• Compute planer embedding. Run some kind of sweep line algorithm. Once sweep line hits n/r vertices cut the edges connecting to the rest of the graph. This should work for planer graphs. – Pratik Deoghare Aug 19 '14 at 21:40
• Well, you can't do this partition for any planar graph: for example star-graph is planar, but it is impossible to cut it into pieces of size more then 1. – ivmihajlin Aug 20 '14 at 0:57
• I see. This makes the question very interesting. +1 – Pratik Deoghare Aug 20 '14 at 1:35

Compute a constant degree spanning tree $T$ of your graph, root it, and now greedily find subtrees of roughly size $r$, extract them, and repeat. Naturally, if there is no constant degree spanning tree, then the star example shown above demonstrates that this algorithm can fail.

For a graph $G=(V,E)$, deciding if $V$ can be partitioned into equal sized subsets (say, for a fixed size $r$) where each subset induces a connected subgraph is $\mathsf{NP}$-hard. It remains $\mathsf{NP}$-hard for planar graphs, and also if the number of subsets is fixed instead of the subset size ($|V|/r$ fixed).

However, the problem is polynomial for cycles, and thus for Hamiltonian graphs. It is also polynomial for trees and for series-parallel graphs when the number of subsets is fixed.

You can find these results in:

Edit (bis): I think that I was wrong about Hamiltonian graphs. They may be partitioned even if their Hamiltonian cycle cannot. Thus the problem can be not polynomial. See the first comment.

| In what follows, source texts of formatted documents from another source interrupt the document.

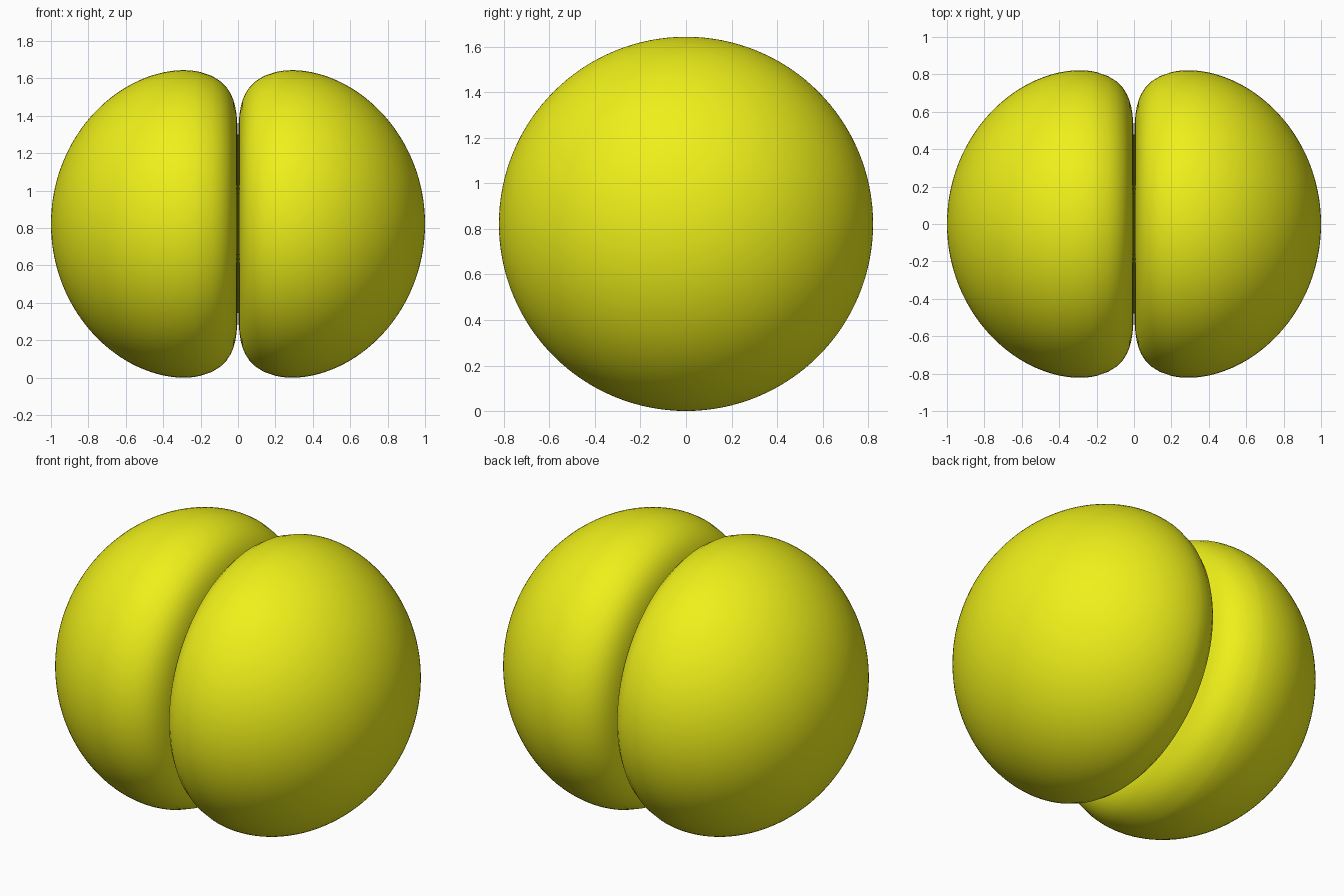
import bpy, bmesh, math
from mathutils import Matrix

if "Cube" in bpy.data.objects:
    bpy.data.objects.remove(bpy.data.objects["Cube"])

P = 1 / 8          # polar profile r = cos(angle) ** P
CENTRE_Z = 0.822
SEGMENTS = 128

# Half profile: (axial x, radius) from the outer pole round the rim to the centre
profile = []
for i in range(61):
    a = math.radians(76) * i / 60
    r = math.cos(a) ** P
    profile.append((r * math.cos(a), r * math.sin(a)))
r0 = math.cos(math.radians(76)) ** P
for i in range(1, 25):
    r = r0 * (1 - i / 24)
    c = r ** (1 / P)
    profile.append((r * c, r * math.sqrt(1 - c * c)))

yellow = bpy.data.materials.new("yellow")
yellow.diffuse_color = (0.86, 0.87, 0.01, 1)
yellow.use_nodes = True
yellow.node_tree.nodes["Principled BSDF"].inputs["Base Color"].default_value = yellow.diffuse_color


def make_lobe(name, side):
    # Spin the profile around the x axis
    bm = bmesh.new()
    verts = [bm.verts.new((side * x, 0, y)) for x, y in profile]
    edges = [bm.edges.new(pair) for pair in zip(verts, verts[1:])]
    bmesh.ops.spin(bm, geom=verts + edges, cent=(0, 0, 0), axis=(1, 0, 0),
                   angle=math.tau, steps=SEGMENTS, use_merge=True)
    bmesh.ops.remove_doubles(bm, verts=bm.verts, dist=1e-5)
    bmesh.ops.recalc_face_normals(bm, faces=bm.faces)
    bm.transform(Matrix.Translation((0, 0, CENTRE_Z)))
    mesh = bpy.data.meshes.new(name)
    bm.to_mesh(mesh)
    bm.free()
    mesh.materials.append(yellow)
    mesh.shade_smooth()
    obj = bpy.data.objects.new(name, mesh)
    bpy.context.collection.objects.link(obj)


make_lobe("left_lobe", -1)
make_lobe("right_lobe", 1)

• Looks like you can do it for Hamiltonian graph. As this graph has a Hamiltonian graph, it has a spanning tree of max degree 2. It is possible to find a spanning tree of max degree 3 in polynomial time and using this tree partition the graph (as stated in other answer). research.microsoft.com/en-us/um/people/mohits/publications/… – ivmihajlin Aug 20 '14 at 21:33